Tourist Fined after TikTok Video Shows Him Slapping Monk Seal in Hawaii

The attorney of a man who went viral on social media earlier this year after slapping a Hawaiian monk seal has described his client's actions as "a brief lapse of judgment."

North Carolina attorney Blake Long said the man responsible has since paid state and federal fines for violating the Endangered Species Act. The incident took place on a beach in Oahu and attracted significant backlash after video of it surfaced on the video application TikTok.

The identity of the person in the footage was not released by the legal representative, who told the Honolulu Star-Advertiser he had advised his client to remain anonymous.

Long released a statement of apology to the local newspaper and said his client was sorry for his "immature, inexcusable actions." It remains unclear how much he was fined.
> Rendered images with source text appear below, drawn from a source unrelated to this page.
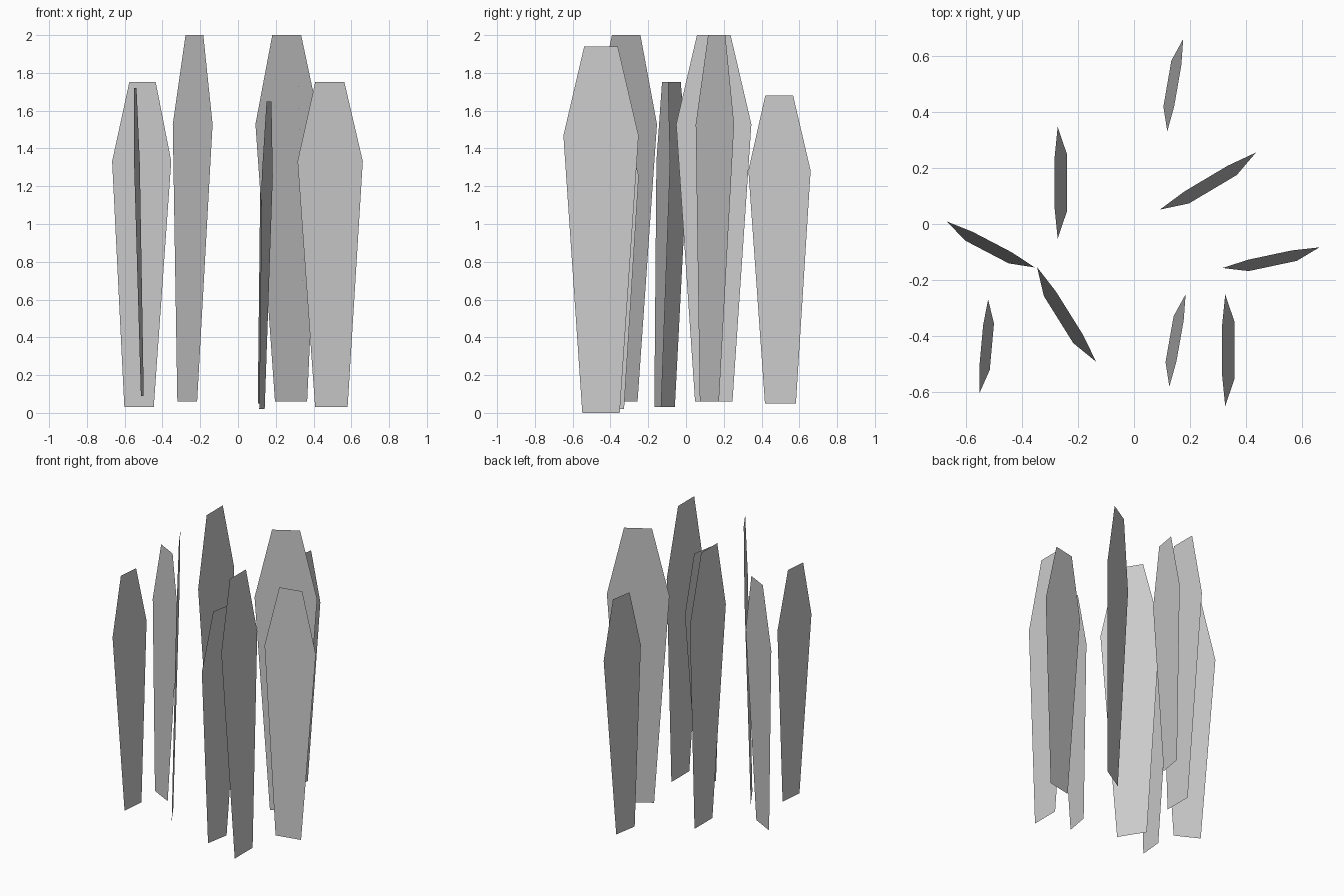
import bpy
import math

# One flat grass blade: narrow foot, wide shoulder, blunt tip, leaning slightly to -x
RINGS = [(0.034, 0.0, 0.099), (0.0, 1.468, 0.199), (-0.011, 1.94, 0.089)]  # lean, height, half width
left = [(x, -w, z) for x, z, w in RINGS]
right = [(x, w, z) for x, z, w in reversed(RINGS)]
mesh = bpy.data.meshes.new("grass_blade")
mesh.from_pydata(left + right, [], [tuple(range(6))])
mesh.update()

# Placement of each blade: x, y, base height, turn in degrees, scale
BLADES = [
    (0.147, 0.495, 0.05, 170.2, 0.84),
    (-0.272, 0.147, 0.06, 0, 1.0),
    (0.2635, 0.153, 0.06, -59.3, 1.0),
    (-0.51, -0.073, 0.03, -117.6, 0.887),
    (-0.24, -0.3225, 0.06, -148, 1.0),
    (-0.535, -0.435, 0.09, -5.2, 0.84),
    (0.155, -0.415, 0.02, 170, 0.84),
    (0.488, -0.12, 0.03, -78, 0.887),
    (0.325, -0.45, 0.0, 0, 1.0),
]

for i, (x, y, z, turn, scale) in enumerate(BLADES, 1):
    blade = bpy.data.objects.new(f"grass_blade_{i}", mesh)
    blade.location = (x, y, z)
    blade.rotation_euler.z = math.radians(turn)
    blade.scale = (scale,) * 3
    bpy.context.collection.objects.link(blade)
"While this is an incident that my client wishes to leave behind, he is also hopeful that his mistake will be used as an example of the types of conduct tourists must avoid," the statement read.

"The hope of my client and of the law enforcement officers involved in this matter is that my client's brief lapse of judgment serves as a lesson that ultimately aids in the protection of both the indigenous species of Hawaii and those who are fortunate enough to observe them personally. To all who were dismayed at my client's actions, please accept this apology."

Video of the animal harassment quickly gained traction on social media after being shared in February by an Instagram account with more than 270,000 followers called @hungryhungryhawaiian.

In the clip, since mirrored on other video websites, the man approaches the seal and slaps it on the lower back. The video is edited to have the song "Smack That" by Akon in the background.

As reported by MauiNow.com at the time, it was sourced back to TikTok by a user later identified as Eric Mustevoy, who denied being in the clip and claimed he recorded another person slapping the seal while visiting the Oahu beach about a month prior. Amid mounting backlash, Mustevoy apologized.

In a now-deleted Instagram post (via The Sacramento Bee), he wrote: "I wanted to make a public apology for the video I had posted of the Monk Seal when I was visiting Hawaii.

"It's hard for me to find the right words given I was completely in the wrong. First and foremost, I would like to make it known that it was not me in the video however, I should not have even for a split second, thought it was okay to post something so disrespectful," Mustevoy added in the update at the time.

An investigation into the footage was launched by the Department of Land and Natural Resources' Division of Conservation and Resources Enforcement, officials confirmed on Facebook.

"We encourage people to report violations immediately," chief Jason Redulla said in a statement at the time. "Far too often we learn about these cases after they've been posted to social media, which compounds the difficulty of gathering evidence and witness statements in real time."

Monk seals are an endangered species and it is illegal to disturb or harm them, officials have stressed. Harassment of a monk seal is a class C felony that is punishable by imprisonment and fines.

"Do not disturb sea turtles or monk seals sleeping on the beach," the official wildlife guidelines state in an online fact-sheet. "Never touch, chase, or feed. Animals are wild, unpredictable and protected."

Monk seal attack
The video footage of the monk seal harassment went virual on social media after being posted to TikTok and Instagram by various users. Screenshot/YouTube/@EricMust